· CrossRef
· DataCite

Many of these tools demonstrate how collaboration on such projects brings benefits to all parties involved, be that in relation to discoverability, usage, tracking and anything in between.

New Professionals, New Opportunities

The Meet the New Professionals session offered a unique insight into the range of skills the speakers have developed since graduating, how they are fitting in where needed, and are making an impact in changing roles. The discussion following the presentations revealed contradictory views on competition for roles versus availability and suitability of candidates. Those in the room discussed that if support and training are available to the successful applicant, this should be highlighted in the job description to encourage applications from those who might not meet all the criteria. Dom Fripp pointed out that his role, working on Research Data Management for Jisc, did not exist when he did his library qualification. On the job training and development were critical to him obtaining and carrying out the required duties.

The Alternative

I was inspired by the work of Stockholm University Press, presented by Sofie Wennström. The costs associated with publishing in the University Press are considerably lower than commercial publishing, and yet the spread or impact remains healthy.
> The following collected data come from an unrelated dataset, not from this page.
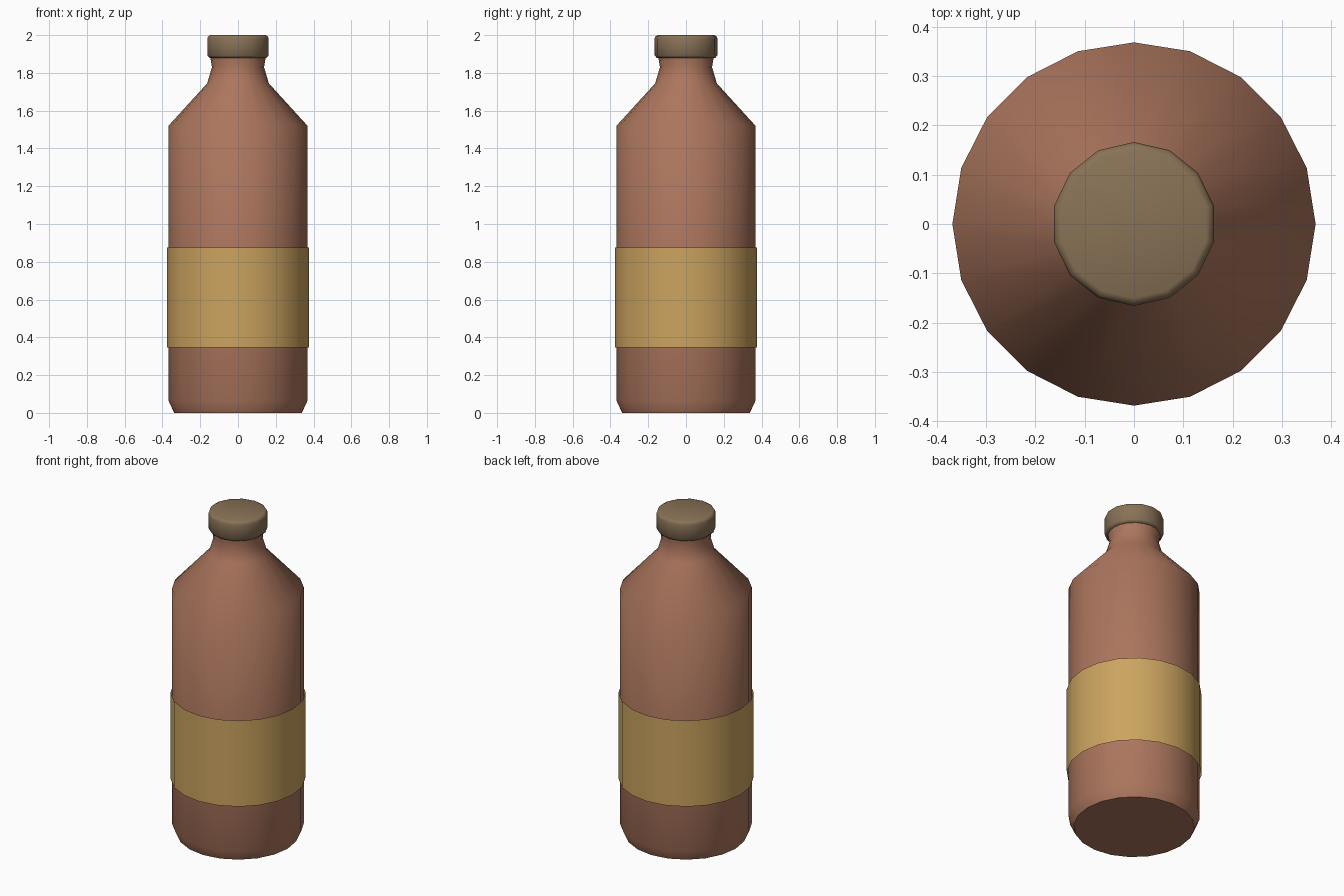
import bpy, bmesh, math

if "Cube" in bpy.data.objects:
    bpy.data.objects.remove(bpy.data.objects["Cube"])


def material(name, colour):
    m = bpy.data.materials.new(name)
    m.diffuse_color = (*colour, 1.0)
    m.use_nodes = True
    m.node_tree.nodes["Principled BSDF"].inputs["Base Color"].default_value = m.diffuse_color
    return m


def lathe(name, profile, sides, mat, capped=True):
    """Revolve (radius, height) pairs around z, starting from a corner on +y."""
    bm = bmesh.new()
    rings = []
    for r, z in profile:
        ring = []
        for i in range(sides):
            a = math.pi / 2 + 2 * math.pi * i / sides
            ring.append(bm.verts.new((r * math.cos(a), r * math.sin(a), z)))
        rings.append(ring)
    for low, high in zip(rings, rings[1:]):
        for i in range(sides):
            j = (i + 1) % sides
            bm.faces.new((low[i], low[j], high[j], high[i]))
    if capped:
        bm.faces.new(rings[0][::-1])
        bm.faces.new(rings[-1])
    mesh = bpy.data.meshes.new(name)
    bm.to_mesh(mesh)
    bm.free()
    mesh.materials.append(mat)
    obj = bpy.data.objects.new(name, mesh)
    bpy.context.collection.objects.link(obj)
    bpy.ops.object.select_all(action='DESELECT')
    obj.select_set(True)
    bpy.context.view_layer.objects.active = obj
    bpy.ops.object.shade_smooth_by_angle(angle=math.radians(55))
    return obj


clay = material("clay_brown", (0.41, 0.18, 0.11))
gold = material("label_gold", (0.60, 0.37, 0.115))
khaki = material("cap_khaki", (0.25, 0.17, 0.094))

# Bottle body with chamfered foot, sloping shoulder and flared neck
lathe("bottle_body", [(0.338, 0), (0.368, 0.065), (0.368, 1.52),
                      (0.163, 1.745), (0.138, 1.83), (0.148, 1.89)], 20, clay)

# Open paper band wrapped around the body
lathe("label_band", [(0.377, 0.345), (0.377, 0.875)], 20, gold, capped=False)

# Cap with softened rims
lathe("bottle_cap", [(0.155, 1.88), (0.166, 1.892), (0.166, 1.982),
                     (0.161, 1.995), (0.150, 2.0)], 14, khaki)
Collaboration within the University, and with international peers is essential for ensuring the quality of work published. The Stockholm University Press model was presented alongside a case study from Simon Bains, Manchester University, where the press is utilized for teaching students about the scholarly publishing process. The model at Huddersfield was also referenced, where a student publication teaches about publishing and peer review, and includes alternative formats such as video and music (http://eprints.hud.ac.uk/25990/ ). While the latter two teach students about the publishing process and encourage them to critically engage with how they will disseminate research, Stokholm University Press offers support to their researchers, but also takes care of elements of publishing they can’t, or don’t want to, worry about.


It was interesting to hear from the Myanmar eLibrary, and the challenges they have faced in providing academic resources after years of isolation from the global research community. Whilst we can be grateful that our access to resources is not restricted politically, it struck me that there are more similarities in our needs than differences. Gulfs may exist in relationships between providers and libraries, but libraries are universally bound by the need to provide access to quality information. Anne Powell then presented INASP’s ‘Principles for doing business responsibly in developing countries’ (see slide below), which honestly, seem like good principles for doing business with anyone. Why shouldn’t we all be treated to these basic principles? As understanding each other’s culture was the focus of Neylon’s stirring plenary, these principles might be a good place for providers to start in understanding and appreciating library culture, universally.

Figure 2 Anne Powell: ‘Principles for doing business responsibly in developing countries’ UKSG 2016

As the Merriman Awardee I had the opportunity to meet some of the fantastic UKSG committee members and learn a little bit about the efforts involved in coordinating such a massive event. I was also delighted to meet fellow librarians working for library consortia in Russia, Holland, Norway, and Scotland. I met colleagues who up until now I have only known through Twitter, including the founders of the Manchester New Professionals Network.

Working with eResources and dealing with a variety of different publishers, intermediaries, and suppliers can sometimes feel like trying to put together a particularly challenging jigsaw puzzle. The UKSG conference helps to align the pieces, shed light on the various perspectives and bring the whole picture a bit closer together.

My tweets, curated: https://storify.com/shinyshona/uksg-2016


Post a Comment